In instructing local officials to “take action” using Heim’s unvetted list as they “deem appropriate,” Matthews is encouraging or pushing them to disregard the distinction between these processes and the fact that Heim’s list should not be sufficient to trigger either. And by encouraging officials to disregard established procedures, she raises the risk that voters will be illegally removed before the election, as has happened before in various states. Indeed, any removal of a voter based solely on Heim’s list between now and the election would be illegal under the National Voter Registration Act of 1993, which prohibits systematic purges within 90 days of a federal election.

Matthews’s email — and any similar efforts to pressure local officials to review multiple duplicative mass challenges of this sort — also makes it harder for local supervisors to do their jobs. Florida election officials, like officials throughout the country, already regularly update voter lists using multiple official sources. Indeed, one official noted that 95 percent of the names flagged in his county had already been removed from the rolls or placed in the removal process based on ordinary list maintenance. And these officials are already under tremendous time-pressure to make sure staff are trained and supplies are prepared to smoothly administer summer primaries and the fall general election. The last thing they need is a directive to investigate thousands of registrations every time some activist emails them a list.

The irony is that the administration of Gov. Ron DeSantis (R), which is dabbling in reckless list maintenance on the pretext that voter rolls need updating to prevent fraud, recently abandoned its best tool for doing that updating responsibly. Until last year, Florida belonged to the Electronic Registration Information Center (ERIC). In contrast to EagleAI, a mysterious and ideologically driven voter challenge project, ERIC is a bipartisan-led interstate compact for tracking registered voters when they move or otherwise gain or lose eligibility in a particular jurisdiction. At its height, over 30 states belonged to the compact and shared their voter roll and department of motor vehicle data (in hashed and encrypted form to protect residents’ privacy).
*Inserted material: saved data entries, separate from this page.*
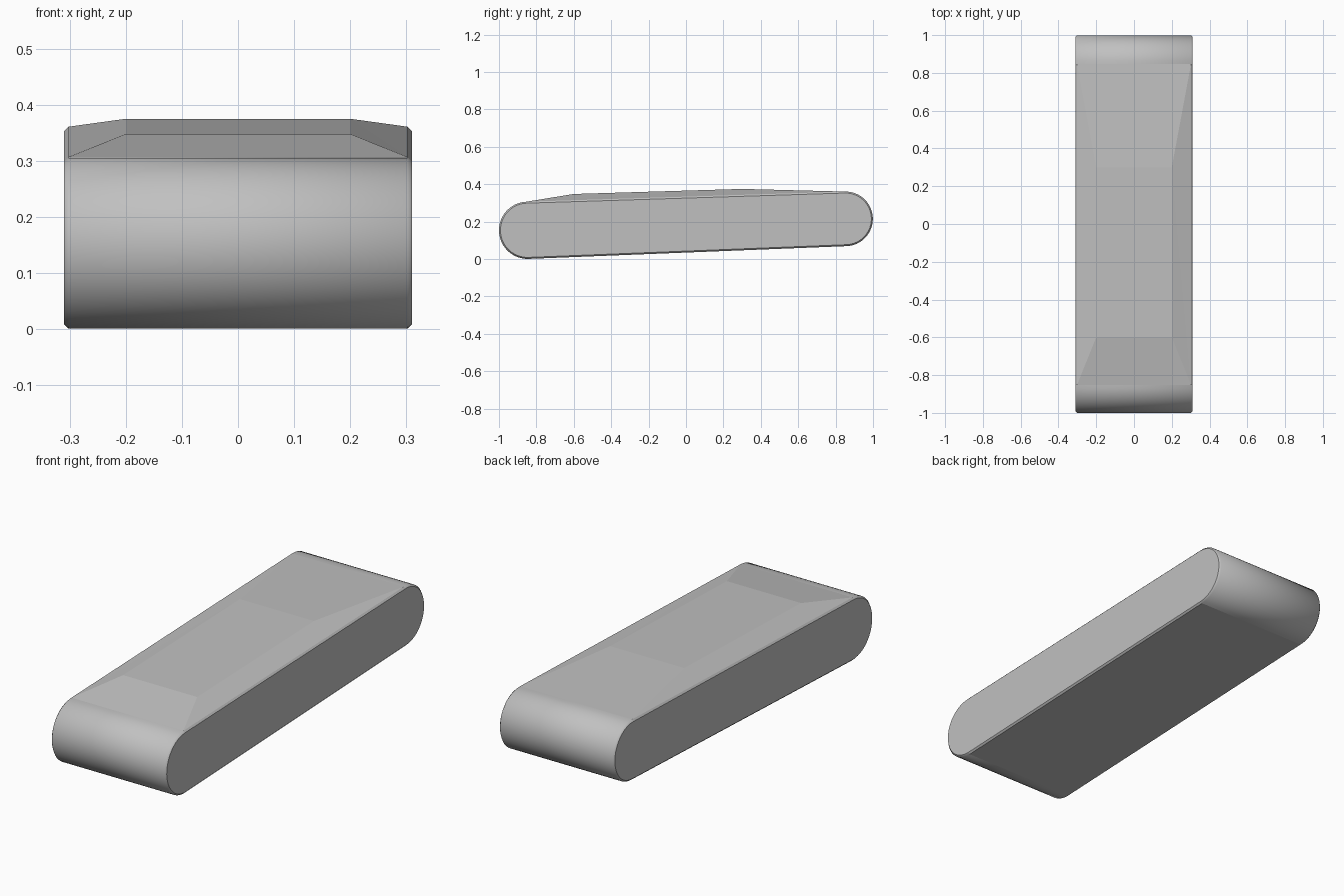
import bpy, bmesh
from math import sin, cos, radians

cube = bpy.data.objects.get("Cube")
if cube:
    bpy.data.objects.remove(cube, do_unlink=True)

SEGS = 24
HALF_WIDTH, CHAMFER = 0.31, 0.008
TILT = 1.95  # degrees, nose down


def profile(inset):
    """Tilted capsule outline: front arc from top to bottom, then back arc from bottom to top."""
    points = []
    for cy, cz, r, start in ((-0.847, 0.154, 0.153, 90), (0.853, 0.215, 0.146, 270)):
        for i in range(SEGS + 1):
            a = radians(start + TILT + 180 * i / SEGS)
            points.append((cy + (r - inset) * cos(a), cz + (r - inset) * sin(a)))
    return points


bm = bmesh.new()

# Side outlines, with a narrow chamfer at each side
rings = []
for x, inset in ((-HALF_WIDTH, CHAMFER), (CHAMFER - HALF_WIDTH, 0),
                 (HALF_WIDTH - CHAMFER, 0), (HALF_WIDTH, CHAMFER)):
    rings.append([bm.verts.new((x, y, z)) for y, z in profile(inset)])
count = len(rings[0])

# Rounded ends, underside and chamfers; the top opening is left for the raised panel
for k in range(3):
    a, b = rings[k], rings[k + 1]
    for i in range(count):
        j = (i + 1) % count
        if k == 1 and j == 0:
            continue
        face = bm.faces.new((a[i], a[j], b[j], b[i]))
        face.smooth = i != SEGS and j != 0
bm.faces.new(rings[0])
bm.faces.new(rings[3])

# Raised top panel with sloping borders
left, right = rings[2], rings[1]
outer = [right[0], left[0], left[-1], right[-1]]
inner = [bm.verts.new(p) for p in ((-0.2, -0.6, 0.348), (0.2, -0.6, 0.348),
                                   (0.2, 0.3, 0.375), (-0.2, 0.3, 0.375))]
bm.faces.new(inner)
for i in (0, 2):
    j = (i + 1) % 4
    bm.faces.new((outer[i], outer[j], inner[j], inner[i]))
for front, back in ((0, 3), (1, 2)):
    bm.faces.new((outer[front], inner[front], inner[back]))
    bm.faces.new((outer[front], inner[back], outer[back]))

bmesh.ops.recalc_face_normals(bm, faces=bm.faces)
mesh = bpy.data.meshes.new("rounded_bar")
bm.to_mesh(mesh)
bm.free()

# Plain grey finish
grey = bpy.data.materials.new("grey")
grey.use_nodes = True
colour = (0.53, 0.53, 0.53, 1)
grey.diffuse_color = colour
grey.node_tree.nodes["Principled BSDF"].inputs["Base Color"].default_value = colour
mesh.materials.append(grey)

bar = bpy.data.objects.new("rounded_bar", mesh)
bpy.context.scene.collection.objects.link(bar)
ERIC is scrupulously bipartisan, rotating the chair position between Republican-led and Democrat-led states. Until recently, it was widely praised by Republicans and Democrats alike — including DeSantis — as “one of the best fraud-fighting tools that we have,” and as a “godsend” that would “lead[] to cleaner and more accurate voter registration rolls” and “increase voter participation in our elections.” Local Florida officials also found ERIC invaluable.

Unfortunately, in the wake of the 2020 election, election deniers falsely attacked ERIC as a front for liberal interests and persuaded a number of Republican-led states, including Florida, to withdraw from the compact. Since then, the number of referrals Florida receives from other states about potential double-voting is down 93 percent. And the same activists who drove states out of ERIC are advancing various unreliable tools, such as EagleAI, to “replace” ERIC.

Although Matthews is the first statewide official revealed to have instructed local officials to use EagleAI data, Georgia’s Columbia County recently contracted with EagleAI to use its software for unspecified purposes, over the objections of state and national voting rights advocates.

This is no way to run elections in these polarized times rife with misinformation, no way to protect registered voters, and no way to improve public faith in elections. It should be the task of professional election officials to update voter rolls — not vigilantes — and they should do so using reliable official information in a way that safeguards the fundamental right to vote.

Florida voters can check their registration status online or by calling the state hotline 866–308–6739 or their local election office. If they find they’ve been designated “inactive” or are not registered, they can gather their state identification and social security number and reregister online or in-person up to 29 days before the election.